Alderton came from New Zealand and was a pleasant companion with whom to take meals as we floated down the Volga River. He told his stories with a British diffidence that was not freighted with secrecy. We ate our cabbage-heavy meals and chatted.
When he was a young man, Alderton told me at one point, his girlfriend had dumped him. And what does a man do when his girlfriend dumps him, he asked rhetorically? Alderton went out and got drunk for three weeks. At the end of his bender, he found that the pain had not disappeared, so he got on a boat and traveled to Australia where he bought a horse and rode into the outback all by himself. All by himself.
Once in the vastness that had no edges, he came into contact with a tribe called the Arunta. He lived with them and learned some of their ways.
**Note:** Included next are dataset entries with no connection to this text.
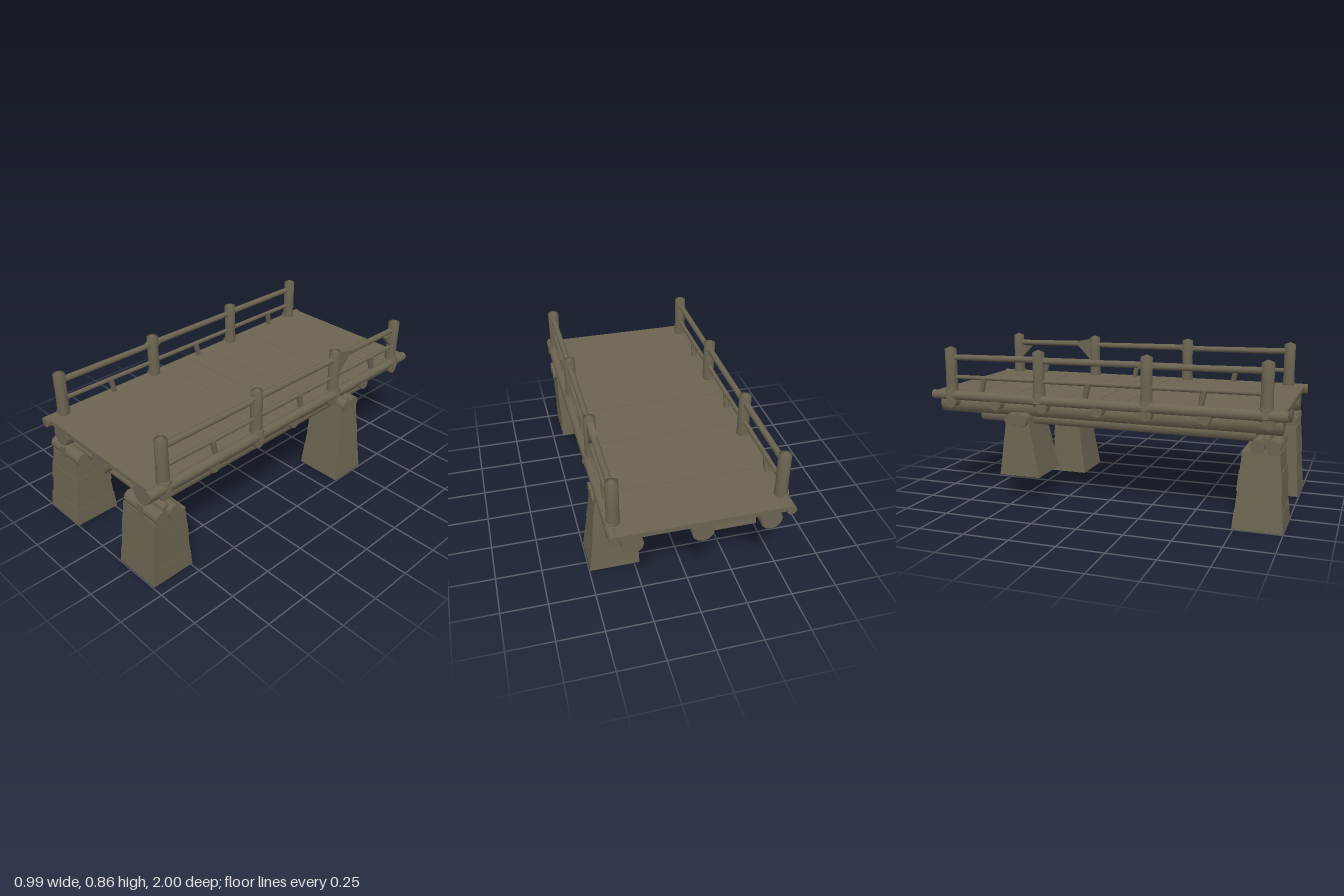
import * as THREE from 'three';

export function createModel() {
  const model = new THREE.Group();
  const wood = new THREE.MeshStandardMaterial({ color: 0x6b6451 });
  wood.name = 'weathered brown';
  const V = (x, y, z) => new THREE.Vector3(x, y, z);

  let seed = 7;
  const rand = () => ((seed = (seed * 16807) % 2147483647) / 2147483647) - 0.5;

  function add(name, geometry) {
    const mesh = new THREE.Mesh(geometry, wood);
    mesh.name = name;
    model.add(mesh);
    return mesh;
  }

  // Round timber running from a to b
  function log(name, a, b, r0, r1 = r0, sides = 10) {
    const mesh = add(name, new THREE.CylinderGeometry(r1, r0, a.distanceTo(b), sides));
    mesh.position.copy(a).lerp(b, 0.5);
    mesh.quaternion.setFromUnitVectors(V(0, 1, 0), b.clone().sub(a).normalize());
    return mesh;
  }

  // Triangular brace lying in the z-y plane
  function gusset(name, x, points, depth = 0.03) {
    const shape = new THREE.Shape(points.map(p => new THREE.Vector2(p[0], p[1])));
    const g = new THREE.ExtrudeGeometry(shape, { depth, bevelEnabled: false });
    g.rotateY(-Math.PI / 2);
    add(name, g).position.x = x + depth / 2;
  }

  // Tapered stone pier in courses; base and top are [x0, x1, z0, z1]
  function pier(name, base, top, y0, y1) {
    const courses = 4;
    for (let i = 0; i < courses; i++) {
      const g = new THREE.BoxGeometry(1, 1, 1);
      const p = g.attributes.position;
      const swell = i === 0 ? 0 : rand() * 0.005;
      for (let k = 0; k < p.count; k++) {
        const t = (i + p.getY(k) + 0.5) / courses;
        const m = base.map((v, j) => v + (top[j] - v) * t);
        p.setXYZ(k,
          p.getX(k) < 0 ? m[0] - swell : m[1] + swell,
          y0 + (y1 - y0) * t,
          p.getZ(k) < 0 ? m[2] - swell : m[3] + swell);
      }
      g.computeVertexNormals();
      add(name + 'Course', g);
    }
  }

  pier('frontRightPier', [-0.495, -0.225, 0.74, 1.0], [-0.45, -0.23, 0.775, 0.965], 0, 0.4);
  pier('frontLeftPier', [0.155, 0.435, 0.74, 0.995], [0.19, 0.44, 0.775, 0.965], 0, 0.4);
  pier('backLeftPier', [0.22, 0.495, -0.57, -0.345], [0.24, 0.445, -0.54, -0.41], 0, 0.46);
  pier('backRightPier', [-0.445, -0.17, -0.585, -0.345], [-0.43, -0.205, -0.545, -0.41], 0.15, 0.46);

  // Paired cap logs on each pier, and tie bars joining the piers
  for (const s of [-1, 1]) {
    for (const z of [0.85, 0.93]) {
      log('frontCapLog', V(s * 0.2, 0.425, z), V(s * 0.457, 0.425, z), 0.038);
    }
    for (const z of [-0.445, -0.505]) {
      log('backCapLog', V(s * 0.19, 0.468, z), V(s * 0.46, 0.468, z), 0.037);
    }
    const strap = add('capStrap', new THREE.BoxGeometry(0.034, 0.08, 0.012));
    strap.position.set(s * 0.335, 0.428, 0.968);
  }
  log('frontTieBar', V(-0.43, 0.445, 0.88), V(0.43, 0.445, 0.88), 0.024);
  log('backTieBar', V(-0.44, 0.483, -0.475), V(0.44, 0.478, -0.475), 0.022);

  // Main stringers, and lower support logs under the outer ones
  for (const x of [-0.347, 0, 0.347]) {
    log('stringer', V(x, 0.525, 0.965), V(x, 0.528, -0.975), 0.059, 0.056, 12);
    if (x) log('lowerStringer', V(x, 0.465, 0.83), V(x, 0.47, -0.73), 0.036, 0.034);
  }

  // Cross beams under the deck
  for (const z of [0.9, 0.58, 0.27, 0, -0.32, -0.6, -0.88]) {
    log('crossBeam', V(-0.455, 0.548, z), V(0.455, 0.548, z), 0.034, 0.031, 8);
  }

  // Deck planks, slightly uneven
  const planks = 24, z0 = -0.99, w = 1.97 / planks;
  for (let i = 0; i < planks; i++) {
    const plank = add('deckPlank', new THREE.BoxGeometry(0.87 + rand() * 0.006, 0.026, w));
    plank.position.set(0, 0.593 + rand() * 0.004, z0 + w * (i + 0.5));
    plank.rotation.x = rand() * 0.02;
  }

  const postZ = [0.885, 0.265, -0.345, -0.885];
  const profile = [[0, 0.55], [0.035, 0.55], [0.034, 0.62], [0.032, 0.7], [0.033, 0.845], [0, 0.858]]
    .map(p => new THREE.Vector2(p[0], p[1]));

  for (const s of [-1, 1]) {
    const x = s * 0.42;
    // Edge log along the deck
    log('edgeLog', V(s * 0.437, 0.583, 0.995), V(s * 0.437, 0.585, -0.995), 0.029, 0.026);

    // Posts with pointed caps and collars where they meet the edge log
    for (const z of postZ) {
      const post = new THREE.LatheGeometry(profile, 10);
      add('railPost', post).position.set(x, 0, z);
      const collar = add('postCollar', new THREE.CylinderGeometry(0.035, 0.043, 0.05, 8));
      collar.position.set(s * 0.428, 0.595, z);
    }

    // Rails, bay by bay
    for (let i = 0; i < 3; i++) {
      const a = postZ[i], b = postZ[i + 1];
      log('topRail', V(x, 0.803, a), V(x, 0.797, b), 0.018, 0.016, 8);
      log('lowerRail', V(x, 0.69, a), V(x, 0.686, b), 0.013, 0.012, 8);
    }

    // Short slanted struts under the lower rail
    for (const z of [0.55, -0.08, -0.7]) {
      log('railStrut', V(x, 0.595, z), V(x, 0.688, z + 0.02), 0.015, 0.018, 6);
    }

    // Flared shoulders on the second post
    for (const d of [-1, 1]) {
      gusset('postShoulder', x, [[0.265, 0.76], [0.265 + d * 0.055, 0.8], [0.265, 0.84]], 0.03);
    }
  }

  // Broken braces on the left railing
  gusset('largeBrace', 0.42, [[-0.35, 0.84], [-0.47, 0.815], [-0.45, 0.785], [-0.37, 0.7]], 0.035);
  gusset('smallBrace', 0.42, [[-0.79, 0.775], [-0.87, 0.775], [-0.87, 0.69]], 0.025);

  return model;
}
For example, the little twisters of dust that sometimes rose up from the sandy soil were an occasion for one man or another to leap into the middle of the "willy-willy" and bang pots and pans until the evil spirit was dispersed.
And then there was the custom of gathering around in a member's final moments and "singing him/her dead." It was loving. It was gentle. And more than that, it was effective. Alderton told me that in several instances, a man or woman might be afflicted in ways he knew that he, as a doctor, could correct. But if the tribal members gathered around such a person -- even if s/he were not fatally afflicted -- and then sang the songs that bid a loving farewell, then that person would in fact die.
Alderton told many tales over lunch or dinner and in me he had a willing listener. Later I would wonder how many of the tales were true and how many were embellishments of unfilled wishes. As I listened, it didn't much matter, but later, I would do a little research. Yes, the Arunta did exist and they did seem to have a mystical view of things as expressed in "dreamtime." Based on this little research, I decided to believe that singing someone dead was a powerful and credible exercise... a musical example of moving from harmony to harmony. A blessing.
And perhaps that's what entities like the Department of Homeland Security are doing in its soft and insidious and artificial-sweetened way ... singing my country dead. Send in the drones -- take no responsibility.
Or perhaps that is too much hyperbole.
Still, hyperbole or not, I do know that it lacks softness and love and harmony.